Although the causes of infection are different, eye infection symptoms are often similar. Depending on the actual problem, you’ll probably start to notice one or more of the following symptoms when an infection presents itself:
- The whites of your eye become inflamed or pink
- Pain or soreness
- Eye itchiness
- Increased sensitivity to light
- Watery eyes or a watery/sticky discharge coming from the eye
- Blurred or disturbed vision
If you observe any of these symptoms, consult with your optometrist, pharmacist or GP. They will be able to determine the cause of the infection and decide on a suitable treatment.
Types of Eye Infections
There are many different types of eye infections, each with different causes and requiring different treatments. Bacterial, viral and fungal infections are the most common, occurring in people of all ages. They can invade any part of the eye, including the cornea – the clear front surface, and the conjunctiva – the thin, moist membrane that lines the white of the eye and inner eyelid.

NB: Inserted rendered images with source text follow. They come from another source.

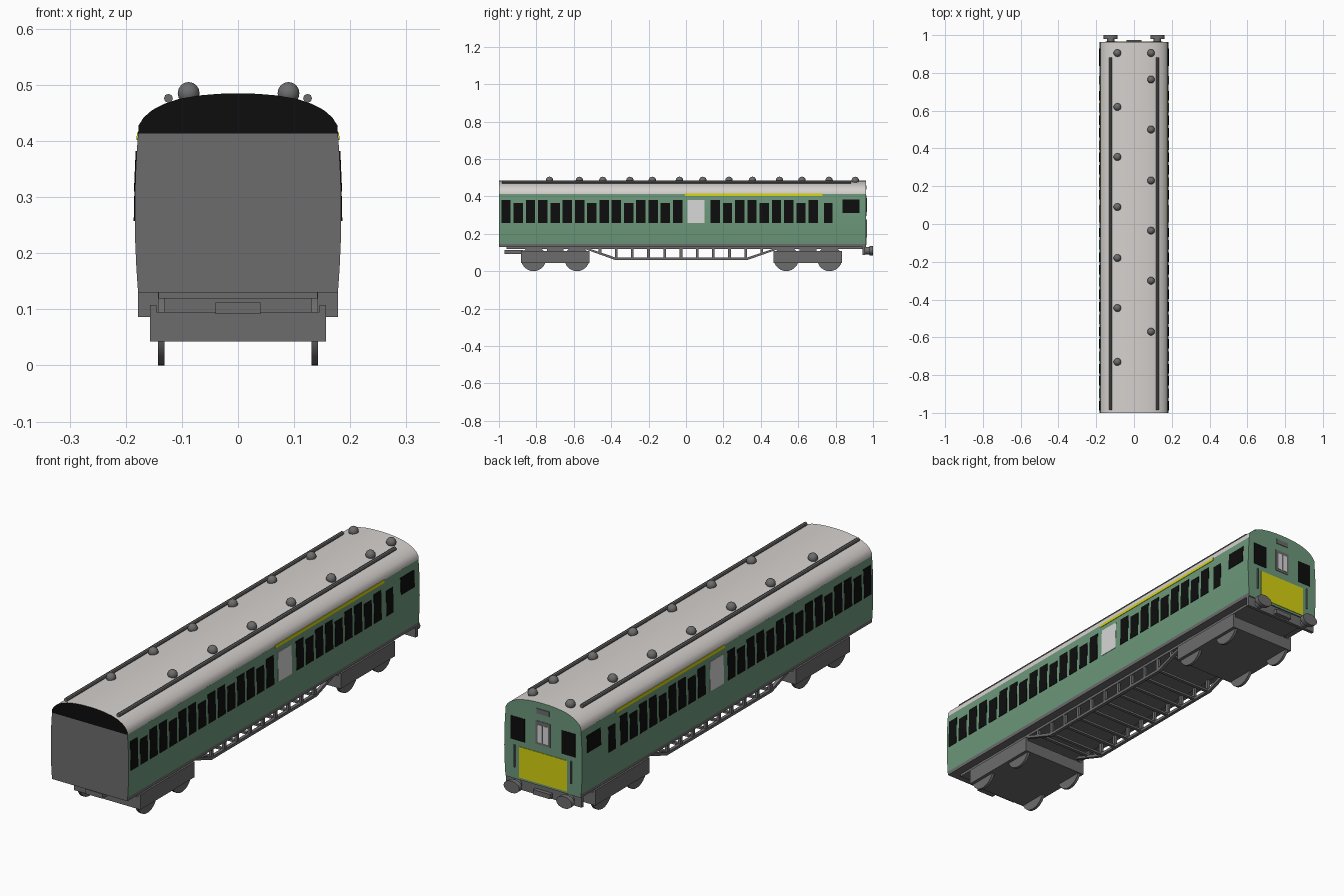
import bpy, bmesh, math
from mathutils import Matrix, Vector

if "Cube" in bpy.data.objects:
    bpy.data.objects.remove(bpy.data.objects["Cube"])


def material(name, r, g, b):
    m = bpy.data.materials.new(name)
    m.diffuse_color = (r, g, b, 1)
    m.use_nodes = True
    m.node_tree.nodes["Principled BSDF"].inputs["Base Color"].default_value = m.diffuse_color
    return m


GREEN = material("coach_green", .15, .31, .195)
GREY = material("underframe_grey", .15, .15, .15)
ROOF = material("roof_pale_grey", .67, .64, .62)
BLACK = material("window_black", .004, .004, .004)
YELLOW = material("warning_yellow", .66, .64, .005)
WHITE = material("frosted_white", .68, .67, .67)

Y0, Y1 = -1.0, .963


def finish(name, bm, mats, smooth=False):
    bmesh.ops.recalc_face_normals(bm, faces=bm.faces)
    me = bpy.data.meshes.new(name)
    bm.to_mesh(me)
    bm.free()
    for m in mats:
        me.materials.append(m)
    ob = bpy.data.objects.new(name, me)
    bpy.context.collection.objects.link(ob)
    if smooth:
        bpy.ops.object.select_all(action='DESELECT')
        ob.select_set(True)
        bpy.context.view_layer.objects.active = ob
        bpy.ops.object.shade_smooth_by_angle(angle=math.radians(35))
    return ob


def prism(bm, pts, axis, a, b):
    """Extrude a 2D outline along 'x' (y,z points) or 'y' (x,z points)."""
    def put(p, t):
        return (t, p[0], p[1]) if axis == 'x' else (p[0], t, p[1])
    va = [bm.verts.new(put(p, a)) for p in pts]
    vb = [bm.verts.new(put(p, b)) for p in pts]
    n = len(pts)
    bm.faces.new(va)
    bm.faces.new(vb[::-1])
    for i in range(n):
        bm.faces.new((va[i], vb[i], vb[(i + 1) % n], va[(i + 1) % n]))


def add_box(bm, x0, x1, y0, y1, z0, z1):
    prism(bm, [(x0, z0), (x1, z0), (x1, z1), (x0, z1)], 'y', y0, y1)


def box(name, mat, *dims):
    bm = bmesh.new()
    add_box(bm, *dims)
    return finish(name, bm, [mat])


def cylinder(bm, center, r, depth, axis, segs=24, squash=1.0):
    rot = Matrix.Rotation(math.pi / 2, 4, 'Y' if axis == 'x' else 'X')
    mat = Matrix.Translation(center) @ Matrix.Diagonal((1, 1, squash, 1)) @ rot
    bmesh.ops.create_cone(bm, cap_ends=True, segments=segs, radius1=r, radius2=r,
                          depth=depth, matrix=mat)


def side_x(z):
    return .178 + .006 * (1 - ((z - .272) / .142) ** 2)


def mirrored(pts):
    return pts + [(-x, z) for x, z in reversed(pts) if x > 0]


# body shell with gently bowed sides
zs = [.13, .145, .18, .22, .26, .30, .34, .38, .413]
bm = bmesh.new()
prism(bm, mirrored([(side_x(z), z) for z in zs]), 'y', Y0, Y1)
bmesh.ops.recalc_face_normals(bm, faces=bm.faces)
for f in bm.faces:
    c = f.calc_center_median()
    if f.normal.y < -.9 or c.z < .145:
        f.material_index = 1
finish("coach_body", bm, [GREEN, GREY], True)

# arched roof, black at the open end and green above the cab
bm = bmesh.new()
prism(bm, mirrored([(.178, .413), (.177, .428), (.168, .442), (.153, .455), (.132, .466),
                    (.105, .475), (.07, .481), (.035, .484), (0, .485)]), 'y', Y0, Y1)
bmesh.ops.recalc_face_normals(bm, faces=bm.faces)
for f in bm.faces:
    if abs(f.normal.y) > .9:
        f.material_index = 1 if f.normal.y < 0 else 2
finish("roof", bm, [ROOF, BLACK, GREEN], True)


# plates that follow the side wall
def side_plates(name, mat, rects):
    bm = bmesh.new()
    for y0, y1, z0, z1 in rects:
        for s in (1, -1):
            a, b = side_x(z0), side_x(z1)
            prism(bm, [(s * (a - .004), z0), (s * (a + .002), z0),
                       (s * (b + .002), z1), (s * (b - .004), z1)], 'y', y0, y1)
    finish(name, bm, [mat])


windows = []
for start, count in ((-.962, 15), (.156, 9)):
    for i in range(count):
        c = start + i * .0655
        windows.append((c - .025, c + .025, .257, .364 if i % 3 == 1 else .38))
windows += [(.738, .784, .257, .364), (.836, .928, .31, .382)]
side_plates("side_windows", BLACK, windows)
side_plates("frosted_side_window", WHITE, [(.008, .1, .257, .38)])
side_plates("yellow_side_stripe", YELLOW, [(-.005, .73, .402, .415)])

# cab end plates
for name, mat, x0, x1, z0, z1, t in (
        ("cab_warning_panel", YELLOW, -.113, .113, .14, .272, .002),
        ("cab_window_left", BLACK, -.152, -.087, .296, .395, .002),
        ("cab_window_right", BLACK, .087, .152, .296, .395, .002),
        ("cab_centre_frame", GREY, -.034, .034, .306, .405, .002),
        ("cab_centre_pane_left", WHITE, -.025, -.003, .316, .39, .004),
        ("cab_centre_pane_right", WHITE, .003, .025, .316, .39, .004),
        ("cab_top_box", GREY, -.03, .03, .437, .458, .003),
        ("cab_handrail_left", GREY, -.136, -.131, .18, .275, .006),
        ("cab_handrail_right", GREY, .131, .136, .18, .275, .006)):
    box(name, mat, x0, x1, Y1 - .002, Y1 + t, z0, z1)

# roof ventilators
bm = bmesh.new()
for x, ys in ((-.088, (.905, .62, .355, .09, -.18, -.445, -.73)),
              (.09, (.905, .765, .5, .23, -.035, -.3, -.57))):
    for y in ys:
        bmesh.ops.create_uvsphere(bm, u_segments=14, v_segments=8, radius=.02,
                                  matrix=Matrix.Translation((x, y, .485)))
finish("roof_ventilators", bm, [GREY], True)

# roof conduits
bm = bmesh.new()
for s in (1, -1):
    cylinder(bm, Vector((s * .124, -.052, .476)), .008, 1.866, 'y', 8)
finish("roof_conduits", bm, [GREY], True)

# underframe, buffer beam and couplings
box("underframe", GREY, -.142, .142, -.96, .945, .119, .132)
box("buffer_beam", GREY, -.178, .178, .944, .958, .086, .132)
box("rear_coupling", GREY, -.04, .04, .95, .975, .092, .112)
box("front_coupling", GREY, -.04, .04, -.97, -.87, .092, .112)

# oval buffers
bm = bmesh.new()
for s in (1, -1):
    cylinder(bm, Vector((s * .124, .99, .11)), .037, .02, 'y', 24, .68)
    cylinder(bm, Vector((s * .124, .965, .11)), .02, .04, 'y', 16)
finish("buffers", bm, [GREY], True)

# bogies with wheels
for label, yc in (("front", -.699), ("rear", .652)):
    bm = bmesh.new()
    add_box(bm, -.157, .157, yc - .183, yc + .183, .043, .095)
    for s in (1, -1):
        add_box(bm, s * .145, s * .157, yc - .183, yc + .183, .09, .108)
    add_box(bm, -.14, .14, yc - .045, yc + .045, .09, .122)
    finish(label + "_bogie_frame", bm, [GREY])
    bm = bmesh.new()
    for dy in (-.116, .116):
        for s in (1, -1):
            cylinder(bm, Vector((s * .137, yc + dy, .067)), .067, .012, 'x', 28)
        cylinder(bm, Vector((0, yc + dy, .067)), .012, .27, 'x', 10)
    finish(label + "_bogie_wheels", bm, [GREY], True)

# trussing under the floor: sloped rails, posts and cross members
bm = bmesh.new()
outline = [(-.53, .125), (-.375, .072), (.325, .072), (.485, .125),
           (.515, .125), (.33, .06), (-.38, .06), (-.56, .125)]
for s in (1, -1):
    prism(bm, outline, 'x', s * .128, s * .142)
for i in range(11):
    y = -.46 + i * .0866
    low = .097 if i in (0, 10) else .064
    for s in (1, -1):
        add_box(bm, s * .129, s * .141, y - .007, y + .007, low, .122)
    add_box(bm, -.135, .135, y - .007, y + .007, low, low + .009)
finish("underfloor_truss", bm, [GREY])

Eye Infection Treatment Options
If you suspect you have an eye infection, consult with an eye care professional as soon as you can. Luckily most eye infection treatments are relatively simple, however different eye infections require different treatments, so getting an accurate diagnosis from a qualified eye care practitioner, pharmacist or doctor is important. Some common infections often won’t require treatments such as antibiotics, however eye drops and ointments can help to speed up the healing process and calm eye irritation. Severe eye infections such as those caused by bacteria and viruses will usually require a strong antibiotic or antiviral eye drops to help ease inflammation and pain.
Can eye infections be prevented?
The risk of developing an eye infection can be reduced by observing good hygiene, and if you are a contact lens wearer, by taking care to follow the advice your eye care practitioner has given you. There are also steps you can take to help stop eye infections from spreading. Washing your hands if you’re suffering from an eye infection is the easiest way to prevent the germs from spreading. You should also avoid sharing pillows, cloths and towels until the infection has cleared up.
If you are unsure or have concerns about your eyes, always seek advice from your regular optometrist.